## Description of the task
Nothing but the entries, copied exactly, should appear in the response.

^^^^^^^^

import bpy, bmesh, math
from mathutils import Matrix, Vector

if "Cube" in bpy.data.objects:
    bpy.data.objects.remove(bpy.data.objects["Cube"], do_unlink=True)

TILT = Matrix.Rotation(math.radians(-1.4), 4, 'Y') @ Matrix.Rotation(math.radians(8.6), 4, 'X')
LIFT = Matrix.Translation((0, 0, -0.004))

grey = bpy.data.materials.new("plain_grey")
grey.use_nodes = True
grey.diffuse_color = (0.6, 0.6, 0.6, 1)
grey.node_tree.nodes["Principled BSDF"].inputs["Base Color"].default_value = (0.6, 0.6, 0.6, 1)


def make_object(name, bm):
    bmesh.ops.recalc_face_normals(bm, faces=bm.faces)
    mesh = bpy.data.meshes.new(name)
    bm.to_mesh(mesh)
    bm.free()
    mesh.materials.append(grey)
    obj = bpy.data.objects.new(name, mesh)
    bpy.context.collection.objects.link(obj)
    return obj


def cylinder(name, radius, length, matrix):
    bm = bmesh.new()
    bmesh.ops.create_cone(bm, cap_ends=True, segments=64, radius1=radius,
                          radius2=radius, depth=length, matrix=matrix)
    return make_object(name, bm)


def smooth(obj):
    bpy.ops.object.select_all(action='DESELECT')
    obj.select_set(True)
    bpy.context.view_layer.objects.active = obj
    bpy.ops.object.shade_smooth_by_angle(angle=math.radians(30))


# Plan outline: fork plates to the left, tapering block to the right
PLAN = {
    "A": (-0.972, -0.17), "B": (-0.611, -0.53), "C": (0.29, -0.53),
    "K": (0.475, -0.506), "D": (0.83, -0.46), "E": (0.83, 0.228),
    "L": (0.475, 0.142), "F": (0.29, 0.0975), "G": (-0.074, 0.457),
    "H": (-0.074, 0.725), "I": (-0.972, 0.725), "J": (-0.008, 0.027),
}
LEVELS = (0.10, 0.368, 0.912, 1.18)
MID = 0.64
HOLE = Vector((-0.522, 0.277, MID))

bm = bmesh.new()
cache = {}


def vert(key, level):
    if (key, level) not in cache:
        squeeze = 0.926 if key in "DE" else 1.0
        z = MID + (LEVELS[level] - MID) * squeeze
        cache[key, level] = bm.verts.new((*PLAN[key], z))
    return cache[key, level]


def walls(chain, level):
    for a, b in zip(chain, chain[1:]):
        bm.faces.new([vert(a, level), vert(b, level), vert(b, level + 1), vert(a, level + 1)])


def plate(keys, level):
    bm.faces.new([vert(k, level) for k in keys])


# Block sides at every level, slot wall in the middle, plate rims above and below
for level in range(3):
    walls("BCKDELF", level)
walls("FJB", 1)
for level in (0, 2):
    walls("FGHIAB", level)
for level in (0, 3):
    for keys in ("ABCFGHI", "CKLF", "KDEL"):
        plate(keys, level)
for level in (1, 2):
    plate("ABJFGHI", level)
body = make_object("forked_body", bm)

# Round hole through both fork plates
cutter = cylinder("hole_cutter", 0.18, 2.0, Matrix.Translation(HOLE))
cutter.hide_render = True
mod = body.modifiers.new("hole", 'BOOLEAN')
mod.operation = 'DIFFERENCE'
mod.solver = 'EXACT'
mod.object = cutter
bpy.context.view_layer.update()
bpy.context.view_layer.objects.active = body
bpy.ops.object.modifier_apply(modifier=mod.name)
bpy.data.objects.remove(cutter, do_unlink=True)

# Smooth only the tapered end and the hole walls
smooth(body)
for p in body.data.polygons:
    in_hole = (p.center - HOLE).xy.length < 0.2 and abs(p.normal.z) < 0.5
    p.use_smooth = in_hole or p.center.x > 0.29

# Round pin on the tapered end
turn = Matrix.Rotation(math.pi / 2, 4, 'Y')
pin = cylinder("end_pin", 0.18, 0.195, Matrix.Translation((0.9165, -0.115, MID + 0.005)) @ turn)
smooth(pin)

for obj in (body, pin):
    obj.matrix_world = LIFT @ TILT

^^^^^^^^

## Written solution
import bpy, bmesh, math
from mathutils import Matrix, Vector

if "Cube" in bpy.data.objects:
    bpy.data.objects.remove(bpy.data.objects["Cube"], do_unlink=True)

TILT = Matrix.Rotation(math.radians(-1.4), 4, 'Y') @ Matrix.Rotation(math.radians(8.6), 4, 'X')
LIFT = Matrix.Translation((0, 0, -0.004))

grey = bpy.data.materials.new("plain_grey")
grey.use_nodes = True
grey.diffuse_color = (0.6, 0.6, 0.6, 1)
grey.node_tree.nodes["Principled BSDF"].inputs["Base Color"].default_value = (0.6, 0.6, 0.6, 1)


def make_object(name, bm):
    bmesh.ops.recalc_face_normals(bm, faces=bm.faces)
    mesh = bpy.data.meshes.new(name)
    bm.to_mesh(mesh)
    bm.free()
    mesh.materials.append(grey)
    obj = bpy.data.objects.new(name, mesh)
    bpy.context.collection.objects.link(obj)
    return obj


def cylinder(name, radius, length, matrix):
    bm = bmesh.new()
    bmesh.ops.create_cone(bm, cap_ends=True, segments=64, radius1=radius,
                          radius2=radius, depth=length, matrix=matrix)
    return make_object(name, bm)


def smooth(obj):
    bpy.ops.object.select_all(action='DESELECT')
    obj.select_set(True)
    bpy.context.view_layer.objects.active = obj
    bpy.ops.object.shade_smooth_by_angle(angle=math.radians(30))


# Plan outline: fork plates to the left, tapering block to the right
PLAN = {
    "A": (-0.972, -0.17), "B": (-0.611, -0.53), "C": (0.29, -0.53),
    "K": (0.475, -0.506), "D": (0.83, -0.46), "E": (0.83, 0.228),
    "L": (0.475, 0.142), "F": (0.29, 0.0975), "G": (-0.074, 0.457),
    "H": (-0.074, 0.725), "I": (-0.972, 0.725), "J": (-0.008, 0.027),
}
LEVELS = (0.10, 0.368, 0.912, 1.18)
MID = 0.64
HOLE = Vector((-0.522, 0.277, MID))

bm = bmesh.new()
cache = {}


def vert(key, level):
    if (key, level) not in cache:
        squeeze = 0.926 if key in "DE" else 1.0
        z = MID + (LEVELS[level] - MID) * squeeze
        cache[key, level] = bm.verts.new((*PLAN[key], z))
    return cache[key, level]


def walls(chain, level):
    for a, b in zip(chain, chain[1:]):
        bm.faces.new([vert(a, level), vert(b, level), vert(b, level + 1), vert(a, level + 1)])


def plate(keys, level):
    bm.faces.new([vert(k, level) for k in keys])


# Block sides at every level, slot wall in the middle, plate rims above and below
for level in range(3):
    walls("BCKDELF", level)
walls("FJB", 1)
for level in (0, 2):
    walls("FGHIAB", level)
for level in (0, 3):
    for keys in ("ABCFGHI", "CKLF", "KDEL"):
        plate(keys, level)
for level in (1, 2):
    plate("ABJFGHI", level)
body = make_object("forked_body", bm)

# Round hole through both fork plates
cutter = cylinder("hole_cutter", 0.18, 2.0, Matrix.Translation(HOLE))
cutter.hide_render = True
mod = body.modifiers.new("hole", 'BOOLEAN')
mod.operation = 'DIFFERENCE'
mod.solver = 'EXACT'
mod.object = cutter
bpy.context.view_layer.update()
bpy.context.view_layer.objects.active = body
bpy.ops.object.modifier_apply(modifier=mod.name)
bpy.data.objects.remove(cutter, do_unlink=True)

# Smooth only the tapered end and the hole walls
smooth(body)
for p in body.data.polygons:
    in_hole = (p.center - HOLE).xy.length < 0.2 and abs(p.normal.z) < 0.5
    p.use_smooth = in_hole or p.center.x > 0.29

# Round pin on the tapered end
turn = Matrix.Rotation(math.pi / 2, 4, 'Y')
pin = cylinder("end_pin", 0.18, 0.195, Matrix.Translation((0.9165, -0.115, MID + 0.005)) @ turn)
smooth(pin)

for obj in (body, pin):
    obj.matrix_world = LIFT @ TILT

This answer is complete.